No. 1 Virginia (Midwest): The Cavaliers may have gotten a top seed, but I’m not so sure the committee did them any favors. Assuming Virginia avoids the first-ever upset to a No. 16 and then gets past either Texas Tech and Butler, both of which have big wins on their resume, then it’s off to Chicago. There they’ll face what will likely feel like road games. If it’s Iowa State in the Sweet 16, the Cavaliers will be tasked with one of the midwest’s best traveling fanbases who are just a very drivable five hours away. Plus, there’s a healthy ISU alumni base in Chicago. That alumni base, however, pales in comparison to what either Purdue or Michigan State (the likely Elite Eight opponent) can boast in the Windy City, the biggest Big Ten hub there is. As good as Virginia is, winning virtual back-to-back road games against that level of competition is a tall order.
No. 2 Oklahoma (West): A truly elite 3-point shooting team, the Sooners are converting 42.6 percent of their shots from distance. Three-point shooting, however, is a notoriously fickle thing. The old adage of “Live by the three, die by the three,” is probably over-simplifying an over-reliance on 3-point shooting, especially in a post-Golden State world, but the issue for the Sooners is diversification. Nearly 40 percent of their points come from beyond the arc, which ranks as the 12th-most in the country. The problem is that the Sooners aren’t very good on 2-point shots, converting a paltry 48.1 percent of those attempts, ranking outside the top-200. Those revolutionary Warriors in the NBA? They ranked second during their championship season in 2-point percentage (51.1) and are even better this year (52.8). The Sooners are great 3-point shooters, but if that fails, there isn’t much of a backup plan.

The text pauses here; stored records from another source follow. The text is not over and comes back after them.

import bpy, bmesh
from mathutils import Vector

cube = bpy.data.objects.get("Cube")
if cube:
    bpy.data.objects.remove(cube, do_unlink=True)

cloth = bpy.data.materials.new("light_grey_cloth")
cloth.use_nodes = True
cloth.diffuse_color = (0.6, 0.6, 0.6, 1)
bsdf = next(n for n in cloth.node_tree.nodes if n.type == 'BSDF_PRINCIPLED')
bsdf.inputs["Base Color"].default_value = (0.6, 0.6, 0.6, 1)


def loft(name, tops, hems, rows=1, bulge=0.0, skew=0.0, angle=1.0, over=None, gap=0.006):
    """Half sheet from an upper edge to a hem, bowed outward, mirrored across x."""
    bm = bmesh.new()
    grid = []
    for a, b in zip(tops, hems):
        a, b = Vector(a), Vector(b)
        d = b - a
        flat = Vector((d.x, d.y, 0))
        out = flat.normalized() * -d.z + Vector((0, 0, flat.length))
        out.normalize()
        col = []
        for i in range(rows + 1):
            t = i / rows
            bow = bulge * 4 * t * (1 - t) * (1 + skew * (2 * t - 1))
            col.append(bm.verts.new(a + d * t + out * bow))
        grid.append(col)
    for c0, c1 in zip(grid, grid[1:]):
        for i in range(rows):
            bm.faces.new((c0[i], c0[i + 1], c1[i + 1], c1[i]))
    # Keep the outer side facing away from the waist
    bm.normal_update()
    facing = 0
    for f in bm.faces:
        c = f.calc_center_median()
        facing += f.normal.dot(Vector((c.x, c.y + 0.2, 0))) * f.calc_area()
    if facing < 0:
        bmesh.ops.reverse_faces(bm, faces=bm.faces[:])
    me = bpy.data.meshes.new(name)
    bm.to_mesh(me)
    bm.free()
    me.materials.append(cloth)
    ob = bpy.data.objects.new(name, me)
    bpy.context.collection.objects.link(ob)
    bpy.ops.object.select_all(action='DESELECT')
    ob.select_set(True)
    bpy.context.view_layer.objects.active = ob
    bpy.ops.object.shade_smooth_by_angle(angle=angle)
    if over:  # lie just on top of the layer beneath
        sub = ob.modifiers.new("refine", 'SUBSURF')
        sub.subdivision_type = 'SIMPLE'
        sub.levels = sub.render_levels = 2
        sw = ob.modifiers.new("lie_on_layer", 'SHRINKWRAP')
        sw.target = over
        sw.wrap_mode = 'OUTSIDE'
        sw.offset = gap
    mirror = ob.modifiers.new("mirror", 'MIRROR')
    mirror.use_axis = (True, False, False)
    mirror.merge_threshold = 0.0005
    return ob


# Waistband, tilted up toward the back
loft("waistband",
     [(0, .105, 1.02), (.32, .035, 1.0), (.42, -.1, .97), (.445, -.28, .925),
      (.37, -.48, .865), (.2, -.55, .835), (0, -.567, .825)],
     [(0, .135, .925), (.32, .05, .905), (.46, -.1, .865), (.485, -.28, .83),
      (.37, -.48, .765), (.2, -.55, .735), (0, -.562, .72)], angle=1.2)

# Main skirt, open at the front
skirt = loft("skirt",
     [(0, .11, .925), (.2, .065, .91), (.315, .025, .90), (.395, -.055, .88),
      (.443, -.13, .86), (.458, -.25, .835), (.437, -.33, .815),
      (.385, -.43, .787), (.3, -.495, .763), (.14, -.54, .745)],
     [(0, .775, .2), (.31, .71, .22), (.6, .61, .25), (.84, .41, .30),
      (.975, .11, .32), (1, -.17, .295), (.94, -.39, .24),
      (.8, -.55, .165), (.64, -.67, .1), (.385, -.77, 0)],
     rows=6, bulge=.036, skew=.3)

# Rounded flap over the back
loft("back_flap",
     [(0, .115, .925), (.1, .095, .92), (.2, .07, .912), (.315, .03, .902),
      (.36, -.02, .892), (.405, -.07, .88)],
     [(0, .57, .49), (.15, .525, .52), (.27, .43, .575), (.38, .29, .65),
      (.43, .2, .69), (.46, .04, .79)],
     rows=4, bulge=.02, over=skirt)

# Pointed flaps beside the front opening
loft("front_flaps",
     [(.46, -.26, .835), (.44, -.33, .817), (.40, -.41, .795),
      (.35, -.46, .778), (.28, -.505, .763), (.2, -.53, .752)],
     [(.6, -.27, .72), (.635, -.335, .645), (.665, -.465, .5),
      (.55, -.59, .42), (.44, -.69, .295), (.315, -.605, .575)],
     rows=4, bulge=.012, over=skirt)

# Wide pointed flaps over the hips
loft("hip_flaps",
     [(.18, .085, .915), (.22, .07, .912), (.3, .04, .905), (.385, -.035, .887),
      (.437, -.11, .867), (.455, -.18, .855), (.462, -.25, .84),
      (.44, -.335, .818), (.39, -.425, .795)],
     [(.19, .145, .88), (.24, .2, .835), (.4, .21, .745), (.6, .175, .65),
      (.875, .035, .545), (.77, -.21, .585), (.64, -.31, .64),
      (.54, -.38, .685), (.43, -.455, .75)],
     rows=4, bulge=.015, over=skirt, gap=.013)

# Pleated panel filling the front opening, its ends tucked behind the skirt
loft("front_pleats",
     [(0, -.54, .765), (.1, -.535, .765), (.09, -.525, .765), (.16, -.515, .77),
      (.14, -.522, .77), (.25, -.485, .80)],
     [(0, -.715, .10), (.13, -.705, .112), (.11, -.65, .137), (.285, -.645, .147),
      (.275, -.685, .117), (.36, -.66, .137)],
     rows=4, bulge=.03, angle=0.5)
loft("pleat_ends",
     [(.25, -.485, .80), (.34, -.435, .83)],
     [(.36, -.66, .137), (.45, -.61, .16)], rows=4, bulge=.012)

No. 2 Xavier (East): In two recent losses to Seton Hall, Xavier showed a weakness against teams with exceptional guard play who can force turnovers. Well, in the Sweet 16 the Musketeers are certainly going to be faced with that in a major way if West Virginia makes it to the second week. Jaysean Paige is extremely difficult to deal with off the bounce while Tarik Phillip, Jevon Carter and Daxter Miles can be problems of their own. And that’s to say nothing of the Mountaineers’ unpredictable full-court trapping defense that creates live-ball turnovers and easy opportunities the other way by the boatload. If it’s Notre Dame Xavier meets, the Irish are going to present a challenge with their ultra-slow yet ultra-efficient offense. Notre Dame could struggle to get stops, but they could control the tempo enough to take Xavier out of rhythm.

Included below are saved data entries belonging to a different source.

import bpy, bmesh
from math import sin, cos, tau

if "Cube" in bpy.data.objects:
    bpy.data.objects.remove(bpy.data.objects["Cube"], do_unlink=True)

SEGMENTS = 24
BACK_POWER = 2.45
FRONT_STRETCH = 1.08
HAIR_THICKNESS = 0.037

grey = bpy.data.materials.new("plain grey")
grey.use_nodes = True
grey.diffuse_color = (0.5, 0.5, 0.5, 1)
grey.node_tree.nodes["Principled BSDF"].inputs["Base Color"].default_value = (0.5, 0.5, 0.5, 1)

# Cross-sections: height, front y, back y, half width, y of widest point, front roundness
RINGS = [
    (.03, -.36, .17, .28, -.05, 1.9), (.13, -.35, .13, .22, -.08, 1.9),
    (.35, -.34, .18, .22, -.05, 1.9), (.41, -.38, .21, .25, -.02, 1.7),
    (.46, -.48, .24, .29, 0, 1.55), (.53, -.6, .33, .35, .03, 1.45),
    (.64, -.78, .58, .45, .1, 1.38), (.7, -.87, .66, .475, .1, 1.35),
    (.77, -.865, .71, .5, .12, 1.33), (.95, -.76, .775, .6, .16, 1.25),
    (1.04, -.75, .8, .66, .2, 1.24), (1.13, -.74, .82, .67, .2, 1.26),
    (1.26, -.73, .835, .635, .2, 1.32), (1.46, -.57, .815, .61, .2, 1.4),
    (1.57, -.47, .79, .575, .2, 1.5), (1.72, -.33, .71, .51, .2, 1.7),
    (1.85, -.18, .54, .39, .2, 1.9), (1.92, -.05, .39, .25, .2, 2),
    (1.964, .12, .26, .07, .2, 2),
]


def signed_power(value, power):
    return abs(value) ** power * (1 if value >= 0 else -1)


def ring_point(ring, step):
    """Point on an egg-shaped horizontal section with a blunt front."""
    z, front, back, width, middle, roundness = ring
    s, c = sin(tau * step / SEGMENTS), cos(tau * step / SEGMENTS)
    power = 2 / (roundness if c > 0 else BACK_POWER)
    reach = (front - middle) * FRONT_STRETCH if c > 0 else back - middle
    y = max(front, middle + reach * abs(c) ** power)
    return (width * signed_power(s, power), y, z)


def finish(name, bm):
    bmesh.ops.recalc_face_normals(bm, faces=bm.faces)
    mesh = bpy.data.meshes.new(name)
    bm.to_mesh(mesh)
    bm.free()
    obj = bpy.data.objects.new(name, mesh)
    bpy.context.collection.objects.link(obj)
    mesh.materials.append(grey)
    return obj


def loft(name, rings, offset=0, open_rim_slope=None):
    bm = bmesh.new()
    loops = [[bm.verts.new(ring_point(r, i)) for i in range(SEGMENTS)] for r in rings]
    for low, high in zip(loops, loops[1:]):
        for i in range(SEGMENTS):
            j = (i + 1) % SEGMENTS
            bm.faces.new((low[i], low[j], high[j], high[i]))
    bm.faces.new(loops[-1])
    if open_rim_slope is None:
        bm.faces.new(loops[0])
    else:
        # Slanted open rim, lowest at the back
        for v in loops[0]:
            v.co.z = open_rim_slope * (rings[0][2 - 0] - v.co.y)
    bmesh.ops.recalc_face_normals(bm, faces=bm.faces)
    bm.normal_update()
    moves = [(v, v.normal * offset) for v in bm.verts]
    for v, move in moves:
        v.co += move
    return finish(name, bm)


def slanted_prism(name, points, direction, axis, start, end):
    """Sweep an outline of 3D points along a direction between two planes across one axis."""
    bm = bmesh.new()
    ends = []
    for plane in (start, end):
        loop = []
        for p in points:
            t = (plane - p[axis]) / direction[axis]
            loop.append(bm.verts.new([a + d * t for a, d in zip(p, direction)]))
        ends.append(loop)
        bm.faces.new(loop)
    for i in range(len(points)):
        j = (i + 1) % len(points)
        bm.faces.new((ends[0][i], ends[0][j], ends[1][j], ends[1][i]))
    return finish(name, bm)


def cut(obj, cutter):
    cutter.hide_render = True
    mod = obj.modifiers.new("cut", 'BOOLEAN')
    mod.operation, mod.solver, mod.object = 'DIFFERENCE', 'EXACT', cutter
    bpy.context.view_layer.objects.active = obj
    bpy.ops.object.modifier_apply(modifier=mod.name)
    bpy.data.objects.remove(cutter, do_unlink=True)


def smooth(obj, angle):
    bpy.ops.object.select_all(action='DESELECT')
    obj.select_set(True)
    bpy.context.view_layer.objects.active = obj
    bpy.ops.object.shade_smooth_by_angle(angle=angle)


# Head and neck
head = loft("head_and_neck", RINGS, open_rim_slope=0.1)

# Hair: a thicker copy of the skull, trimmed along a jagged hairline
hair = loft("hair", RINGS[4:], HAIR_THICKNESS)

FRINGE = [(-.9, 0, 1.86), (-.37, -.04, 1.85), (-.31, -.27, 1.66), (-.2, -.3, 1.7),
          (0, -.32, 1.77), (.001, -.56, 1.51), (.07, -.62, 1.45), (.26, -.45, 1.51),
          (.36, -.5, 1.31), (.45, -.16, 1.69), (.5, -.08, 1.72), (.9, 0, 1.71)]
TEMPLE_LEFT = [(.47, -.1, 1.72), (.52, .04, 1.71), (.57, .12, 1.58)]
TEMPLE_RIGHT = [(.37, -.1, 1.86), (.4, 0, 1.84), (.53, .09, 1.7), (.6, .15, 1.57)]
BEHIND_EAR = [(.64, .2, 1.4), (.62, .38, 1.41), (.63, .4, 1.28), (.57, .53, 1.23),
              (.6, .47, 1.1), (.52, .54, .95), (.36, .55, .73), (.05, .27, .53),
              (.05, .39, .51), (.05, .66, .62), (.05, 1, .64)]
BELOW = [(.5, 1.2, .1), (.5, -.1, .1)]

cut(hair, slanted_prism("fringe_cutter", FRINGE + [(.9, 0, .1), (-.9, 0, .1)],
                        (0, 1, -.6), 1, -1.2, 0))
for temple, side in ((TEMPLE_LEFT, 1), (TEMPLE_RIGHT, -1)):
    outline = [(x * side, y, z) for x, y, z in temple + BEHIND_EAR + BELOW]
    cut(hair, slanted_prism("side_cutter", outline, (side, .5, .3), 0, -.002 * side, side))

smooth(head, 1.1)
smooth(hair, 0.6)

No. 2 Villanova (South): Are we sure we know how good Villanova is? The Wildcats have no doubt had a fantastic year, but it wasn’t exactly a banner season for the Big East. In fact, Villanova hasn’t defeated a top-25 KenPom team since 2015, when it downed Xavier on New Year’s Eve. The weight of recent history also isn’t in the Wildcats’ favor as they haven’t made it out of the first weekend since the 2009 Final Four trip. The draw doesn’t help their cause either as they have a potential tricky second-round matchup against Iowa, a one-time top-five team who has fallen on hard times, not to mention Kansas, the No. 1 overall seed, would potentially be blocking their path in the Elite Eight.
No. 4 Duke (West): We all know about the Blue Devils’ depth. Yes, Duke won a title last season with a thin bench, but this year’s group is thinner and doesn’t quite have the star power that powered them past Wisconsin in last year’s title game. UNC-Wilmington is emerging as a trendy first-round upset pick, but it’s Baylor in Round 2 that will truly present a challenge with all their length and an amoeba-like zone on just a one-day turnaround. And that’s to say nothing about the West’s No. 1 seed Oregon or a bottom half of the region with plenty of firepower. The road is just going to be too tough this year for Duke.